A sculpture by pioneering British artist Henry Moore has sold for £400,000 at auction after a bidding war.

The lead sculpture, titled Mother And Child, is considered ‘extremely rare’ as it is a material the sculptor only used for a short time in the 1930s during an experimental stage of his career, the auction house said.

The piece was expected to sell for between £30,000 and £50,000, but a British private collector bought it over the phone for eight times the highest estimate at Dreweatts Modern and Contemporary Art sale on Wednesday.

Hubert de Cronin Hastings (Hubert de Cronin Hastings family/AP)

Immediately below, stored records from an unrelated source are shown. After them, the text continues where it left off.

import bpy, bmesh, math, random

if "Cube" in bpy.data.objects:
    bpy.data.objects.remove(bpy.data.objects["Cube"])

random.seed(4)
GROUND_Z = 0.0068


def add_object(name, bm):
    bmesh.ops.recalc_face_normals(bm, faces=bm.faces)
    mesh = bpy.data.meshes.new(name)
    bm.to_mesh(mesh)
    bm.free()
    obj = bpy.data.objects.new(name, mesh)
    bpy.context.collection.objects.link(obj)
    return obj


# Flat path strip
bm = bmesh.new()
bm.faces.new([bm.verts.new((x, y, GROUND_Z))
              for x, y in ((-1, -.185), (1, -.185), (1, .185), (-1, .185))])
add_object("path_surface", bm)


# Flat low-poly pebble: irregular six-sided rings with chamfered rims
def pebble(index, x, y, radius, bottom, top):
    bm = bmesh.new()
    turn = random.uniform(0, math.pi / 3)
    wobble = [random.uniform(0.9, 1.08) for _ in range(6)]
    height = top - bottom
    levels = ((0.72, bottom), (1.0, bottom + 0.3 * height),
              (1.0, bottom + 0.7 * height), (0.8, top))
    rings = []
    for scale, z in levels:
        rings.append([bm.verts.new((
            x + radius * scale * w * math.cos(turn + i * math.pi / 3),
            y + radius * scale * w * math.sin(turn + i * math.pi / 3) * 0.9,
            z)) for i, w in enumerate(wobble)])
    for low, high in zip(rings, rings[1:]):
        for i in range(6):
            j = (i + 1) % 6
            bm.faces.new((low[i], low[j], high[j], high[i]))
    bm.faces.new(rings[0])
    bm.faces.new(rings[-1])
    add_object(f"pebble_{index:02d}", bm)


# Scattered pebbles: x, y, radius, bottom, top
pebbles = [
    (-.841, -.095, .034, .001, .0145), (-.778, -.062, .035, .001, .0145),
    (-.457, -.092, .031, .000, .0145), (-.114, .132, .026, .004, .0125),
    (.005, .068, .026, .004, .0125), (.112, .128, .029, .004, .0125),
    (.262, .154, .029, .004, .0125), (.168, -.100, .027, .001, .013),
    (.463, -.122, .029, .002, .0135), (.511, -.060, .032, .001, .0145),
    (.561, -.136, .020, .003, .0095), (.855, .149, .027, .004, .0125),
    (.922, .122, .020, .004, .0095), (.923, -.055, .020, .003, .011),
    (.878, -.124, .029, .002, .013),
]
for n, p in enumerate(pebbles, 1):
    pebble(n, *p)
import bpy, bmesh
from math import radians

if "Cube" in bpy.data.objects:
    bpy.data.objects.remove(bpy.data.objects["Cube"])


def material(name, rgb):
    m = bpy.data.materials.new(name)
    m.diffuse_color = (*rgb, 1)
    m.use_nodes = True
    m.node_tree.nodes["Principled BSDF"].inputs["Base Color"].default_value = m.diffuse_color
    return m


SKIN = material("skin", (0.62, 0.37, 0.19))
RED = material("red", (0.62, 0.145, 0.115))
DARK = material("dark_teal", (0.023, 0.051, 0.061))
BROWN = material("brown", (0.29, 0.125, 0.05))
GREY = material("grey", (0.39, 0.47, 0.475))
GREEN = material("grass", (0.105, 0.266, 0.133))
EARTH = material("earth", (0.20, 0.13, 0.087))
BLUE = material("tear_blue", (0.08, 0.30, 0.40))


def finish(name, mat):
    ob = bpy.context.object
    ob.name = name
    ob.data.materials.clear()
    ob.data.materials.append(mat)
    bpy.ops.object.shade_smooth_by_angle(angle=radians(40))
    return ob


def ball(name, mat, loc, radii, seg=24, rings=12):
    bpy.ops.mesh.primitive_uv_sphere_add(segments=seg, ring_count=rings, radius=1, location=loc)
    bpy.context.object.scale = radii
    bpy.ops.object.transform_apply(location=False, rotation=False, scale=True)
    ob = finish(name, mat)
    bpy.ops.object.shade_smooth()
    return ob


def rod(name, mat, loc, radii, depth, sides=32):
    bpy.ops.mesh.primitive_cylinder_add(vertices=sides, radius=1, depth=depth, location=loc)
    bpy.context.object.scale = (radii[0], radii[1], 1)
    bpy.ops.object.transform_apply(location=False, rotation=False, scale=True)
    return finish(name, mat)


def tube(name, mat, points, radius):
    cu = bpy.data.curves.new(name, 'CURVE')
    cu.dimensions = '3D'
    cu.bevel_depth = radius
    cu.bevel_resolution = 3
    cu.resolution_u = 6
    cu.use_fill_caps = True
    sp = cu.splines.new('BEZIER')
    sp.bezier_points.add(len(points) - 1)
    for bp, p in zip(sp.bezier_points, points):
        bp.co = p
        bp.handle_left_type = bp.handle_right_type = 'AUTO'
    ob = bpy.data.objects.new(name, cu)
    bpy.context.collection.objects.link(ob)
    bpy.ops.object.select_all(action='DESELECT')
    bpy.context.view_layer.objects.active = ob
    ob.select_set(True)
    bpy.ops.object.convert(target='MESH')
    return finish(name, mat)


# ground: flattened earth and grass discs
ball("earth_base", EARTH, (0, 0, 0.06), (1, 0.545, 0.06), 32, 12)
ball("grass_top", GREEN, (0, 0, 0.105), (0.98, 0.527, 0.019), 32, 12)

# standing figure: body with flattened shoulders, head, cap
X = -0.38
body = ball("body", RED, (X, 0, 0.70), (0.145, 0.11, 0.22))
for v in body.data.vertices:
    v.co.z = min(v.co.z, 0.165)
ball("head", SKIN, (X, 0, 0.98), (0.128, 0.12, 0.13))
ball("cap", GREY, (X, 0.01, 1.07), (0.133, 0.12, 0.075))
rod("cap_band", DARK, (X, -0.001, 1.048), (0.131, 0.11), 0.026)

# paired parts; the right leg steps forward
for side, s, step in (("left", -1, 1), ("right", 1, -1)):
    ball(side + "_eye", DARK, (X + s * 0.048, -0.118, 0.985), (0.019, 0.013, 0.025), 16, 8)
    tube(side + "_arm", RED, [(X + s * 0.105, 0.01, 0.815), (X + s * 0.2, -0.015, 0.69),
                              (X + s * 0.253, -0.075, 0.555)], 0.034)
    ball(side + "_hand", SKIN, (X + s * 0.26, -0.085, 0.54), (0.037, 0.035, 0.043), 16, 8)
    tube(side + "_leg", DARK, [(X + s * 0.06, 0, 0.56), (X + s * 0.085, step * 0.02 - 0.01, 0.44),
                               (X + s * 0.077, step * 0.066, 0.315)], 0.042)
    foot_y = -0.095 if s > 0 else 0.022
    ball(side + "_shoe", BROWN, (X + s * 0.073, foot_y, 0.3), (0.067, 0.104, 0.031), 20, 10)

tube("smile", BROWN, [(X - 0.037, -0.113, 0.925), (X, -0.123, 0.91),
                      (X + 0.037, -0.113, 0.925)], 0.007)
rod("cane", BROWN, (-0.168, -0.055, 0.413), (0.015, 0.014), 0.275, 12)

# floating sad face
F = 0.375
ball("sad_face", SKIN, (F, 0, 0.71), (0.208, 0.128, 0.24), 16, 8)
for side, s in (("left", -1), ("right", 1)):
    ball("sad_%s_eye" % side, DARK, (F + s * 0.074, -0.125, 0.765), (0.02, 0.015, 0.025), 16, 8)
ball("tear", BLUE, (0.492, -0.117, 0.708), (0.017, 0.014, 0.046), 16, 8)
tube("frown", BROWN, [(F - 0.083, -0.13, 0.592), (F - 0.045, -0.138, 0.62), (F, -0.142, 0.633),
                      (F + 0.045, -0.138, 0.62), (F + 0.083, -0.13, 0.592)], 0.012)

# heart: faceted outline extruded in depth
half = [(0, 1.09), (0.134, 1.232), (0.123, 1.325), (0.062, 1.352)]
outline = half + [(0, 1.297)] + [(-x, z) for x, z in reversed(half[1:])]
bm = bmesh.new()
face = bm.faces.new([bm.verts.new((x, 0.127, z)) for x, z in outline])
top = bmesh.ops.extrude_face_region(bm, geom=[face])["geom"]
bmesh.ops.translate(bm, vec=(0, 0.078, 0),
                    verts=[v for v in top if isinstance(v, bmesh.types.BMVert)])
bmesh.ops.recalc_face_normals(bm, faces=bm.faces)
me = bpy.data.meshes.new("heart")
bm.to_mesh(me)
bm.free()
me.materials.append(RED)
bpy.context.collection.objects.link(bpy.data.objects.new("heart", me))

Francesca Witham, specialist at Dreweatts, said: “We are delighted with the stunning result achieved for Henry Moore’s Mother And Child sculpture.

“It shows that rare and unique pieces will always attract tenders and that the appetite for such works remains strong.

“The sculpture has been enthusiastically contested, with online and telephone auctions, and, having remained undiscovered for over 40 years, this very special lead sculpture is now heading for a new home with a private British collector.”

Dreweatts said the piece was made in 1939-40 and was a gift to the original owner, Hubert de Cronin Hastings, who was editor of The Architectural Review at the time.

In the 1970s it was passed on to his son, John Hastings, who kept it on his mantel among an eclectic mix of items until his death in 2019, the auction house said.

Sketch of Eighteen Sculpture Ideas (Henry Moore/PA Archives)

Moore was born in Castleford, a mining town in West Yorkshire, in 1898 and, after training as a teacher and serving in the British Army, he studied at Leeds School of Art and the Royal College of Art in London. .

He is considered a pioneer of his art and was the first British artist to gain worldwide recognition during his lifetime.

Moore’s sculptures are now seen as symbolic of post-war modernism, and the Henry Moore Foundation credits his work with creating a British sculptural renaissance.

Laura J. Boyer